**Try it:** Could you find every line in the records below that contains the word "HEIGHT" and copy it?

**Working data:**
————
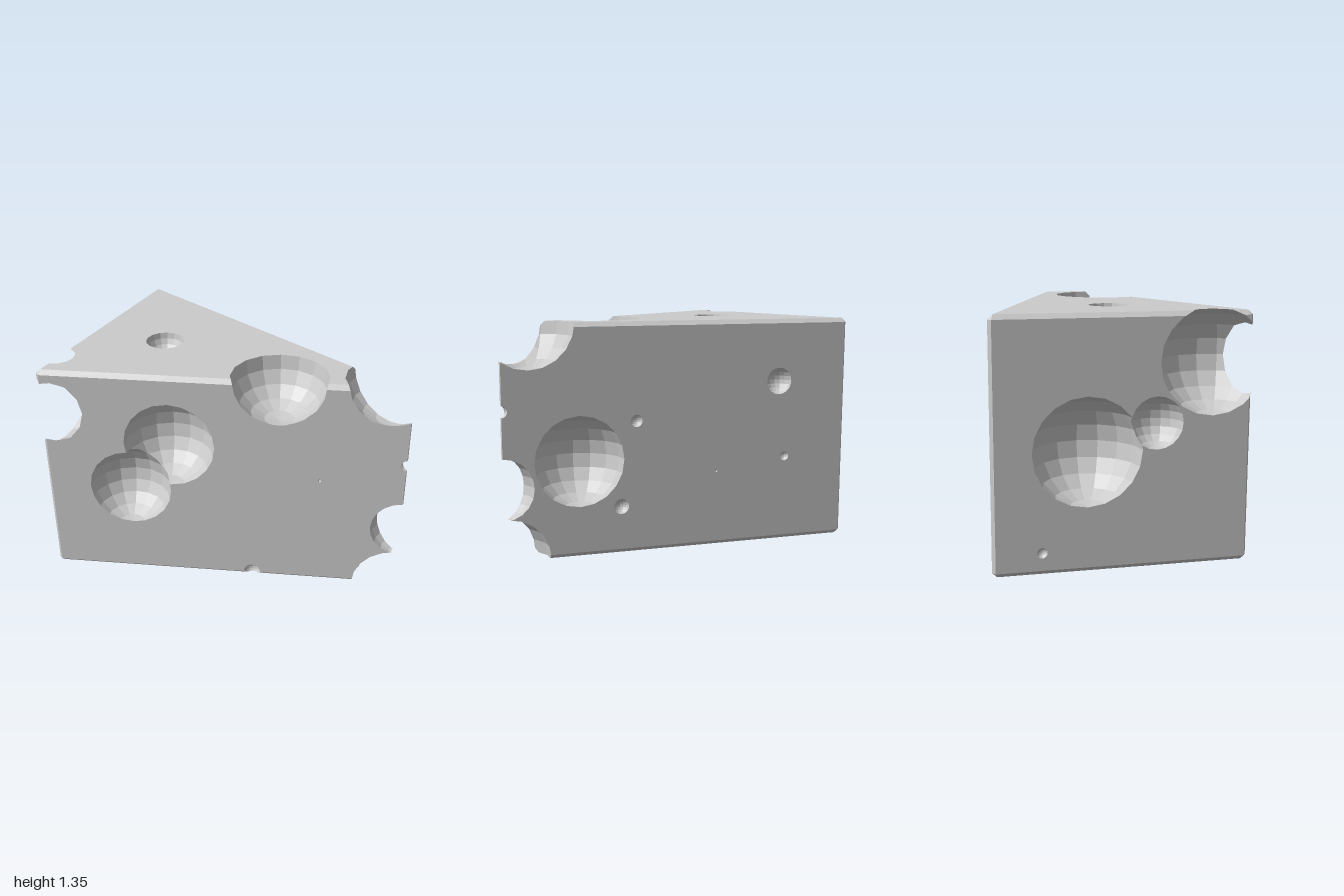
import * as THREE from 'three';
import { ConvexGeometry } from 'three/addons/geometries/ConvexGeometry.js';

const EPS = 1e-6;
const HEIGHT = 1.35, BEVEL = 0.025;

// Half width of the wedge at a given x
const sideZ = (x) => 0.345 * (1 - x) + 0.007;

// Bubbles as [x, y, z, radius]
const BUBBLES = [
  // front face
  [-0.29, 0.91, 0.452, 0.268],
  [-0.515, 0.6, 0.55, 0.247],
  [0.17, 0.03, sideZ(0.17), 0.05],
  [0.54, 0.73, sideZ(0.54), 0.009],
  // top face and its edges
  [0.28, 1.353, 0.17, 0.28],
  [-0.53, HEIGHT, 0.03, 0.113],
  [-1.0, 1.09, 0.475, 0.285],
  // thin tip
  [0.86, 1.36, -0.07, 0.27],
  [1.0, 0.42, 0, 0.18],
  [0.98, 0, -0.005, 0.25],
  [1.0, 0.865, 0, 0.035],
  // back face
  [0.585, 0.56, -0.15, 0.265],
  [-0.575, 0.98, -sideZ(-0.575), 0.08],
  [0.267, 0.78, -sideZ(0.267), 0.036],
  [-0.617, 0.52, -sideZ(-0.617), 0.028],
  [0.354, 0.28, -sideZ(0.354), 0.045],
  [-0.2, 0.455, -sideZ(-0.2), 0.007],
  // broad end
  [-1.0, 0.64, -0.19, 0.29],
  [-1.0, 0.777, 0.177, 0.14],
  [-1.0, 0.12, -0.43, 0.028],
  // underside
  [-0.28, 0, 0.06, 0.15],
  [-0.74, 0, 0.01, 0.05],
];

// Triangles of a convex solid, each with its plane
function facesOf(geometry) {
  const flat = geometry.index ? geometry.toNonIndexed() : geometry;
  const pos = flat.attributes.position;
  const faces = [];
  for (let i = 0; i < pos.count; i += 3) {
    const points = [0, 1, 2].map((k) => new THREE.Vector3().fromBufferAttribute(pos, i + k));
    const plane = new THREE.Plane().setFromCoplanarPoints(...points);
    if (plane.normal.lengthSq() > 0.5) faces.push({ points, plane });
  }
  return faces;
}

// Cut a convex polygon by a plane into its outer and inner part
function split(points, plane) {
  const outer = [], inner = [];
  const dist = points.map((p) => plane.distanceToPoint(p));
  if (dist.every((d) => d >= -EPS)) return [points, []];
  if (dist.every((d) => d <= EPS)) return [[], points];
  points.forEach((p, i) => {
    const j = (i + 1) % points.length;
    if (dist[i] >= -EPS) outer.push(p);
    if (dist[i] <= EPS) inner.push(p);
    if (Math.abs(dist[i]) > EPS && Math.abs(dist[j]) > EPS && dist[i] * dist[j] < 0) {
      const cut = p.clone().lerp(points[j], dist[i] / (dist[i] - dist[j]));
      outer.push(cut);
      inner.push(cut);
    }
  });
  return [outer, inner];
}

// Parts of a polygon outside a convex solid
function partsOutside(points, solid) {
  const kept = [];
  let rest = points;
  for (const { plane } of solid) {
    const [outer, inner] = split(rest, plane);
    if (inner.length < 3) return [points];
    if (outer.length >= 3) kept.push(outer);
    rest = inner;
    if (kept.length && rest.length < 3) break;
  }
  return kept;
}

// Part of a polygon inside a convex solid
function partInside(points, solid) {
  for (const { plane } of solid) {
    points = split(points, plane)[1];
    if (points.length < 3) return [];
  }
  return [points];
}

const subtractAll = (pieces, solids) =>
  solids.reduce((list, solid) => list.flatMap((p) => partsOutside(p, solid)), pieces);

// Flat-shaded mesh from convex polygons
function buildMesh(name, polygons, material) {
  const positions = [], normals = [];
  for (const { points, normal } of polygons) {
    for (let i = 1; i < points.length - 1; i++) {
      for (const p of [points[0], points[i], points[i + 1]]) {
        positions.push(p.x, p.y, p.z);
        normals.push(normal.x, normal.y, normal.z);
      }
    }
  }
  const geometry = new THREE.BufferGeometry();
  geometry.setAttribute('position', new THREE.Float32BufferAttribute(positions, 3));
  geometry.setAttribute('normal', new THREE.Float32BufferAttribute(normals, 3));
  const mesh = new THREE.Mesh(geometry, material);
  mesh.name = name;
  return mesh;
}

// Wedge with narrow bevels on all edges
function wedgeGeometry() {
  const points = [];
  for (const s of [-1, 1]) {
    for (const y of [BEVEL, HEIGHT - BEVEL]) {
      points.push(new THREE.Vector3(-1, y, s * 0.672));
      points.push(new THREE.Vector3(-1 + BEVEL, y, s * sideZ(-1 + BEVEL)));
      points.push(new THREE.Vector3(1, y, s * sideZ(1)));
    }
    for (const y of [0, HEIGHT]) {
      points.push(new THREE.Vector3(-1 + BEVEL, y, s * (sideZ(-1 + BEVEL) - 0.027)));
      points.push(new THREE.Vector3(0.94, y, s * 0.001));
    }
  }
  return new ConvexGeometry(points);
}

export function createModel() {
  const group = new THREE.Group();
  group.name = 'cheeseWedge';
  const material = new THREE.MeshStandardMaterial({ color: 0xcccccc, flatShading: true });

  const wedge = facesOf(wedgeGeometry());
  const bubbles = BUBBLES.map(([x, y, z, r]) =>
    facesOf(new THREE.SphereGeometry(r, 16, 10).translate(x, y, z)));

  // Outer faces with the bubble openings cut away
  const body = wedge.flatMap(({ points, plane }) =>
    subtractAll([points], bubbles).map((p) => ({ points: p, normal: plane.normal })));
  group.add(buildMesh('wedgeBody', body, material));

  // Bubble walls, turned to face inwards
  const holes = new THREE.Group();
  holes.name = 'holes';
  bubbles.forEach((bubble, i) => {
    const others = bubbles.filter((b) => b !== bubble);
    const walls = bubble.flatMap(({ points, plane }) =>
      subtractAll(partInside(points, wedge), others).map((p) => ({
        points: [...p].reverse(),
        normal: plane.normal.clone().negate(),
      })));
    holes.add(buildMesh(`hole${i + 1}`, walls, material));
  });
  group.add(holes);
  return group;
}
————
**Response:**
const HEIGHT = 1.35, BEVEL = 0.025;
  [-0.53, HEIGHT, 0.03, 0.113],
    for (const y of [BEVEL, HEIGHT - BEVEL]) {
    for (const y of [0, HEIGHT]) {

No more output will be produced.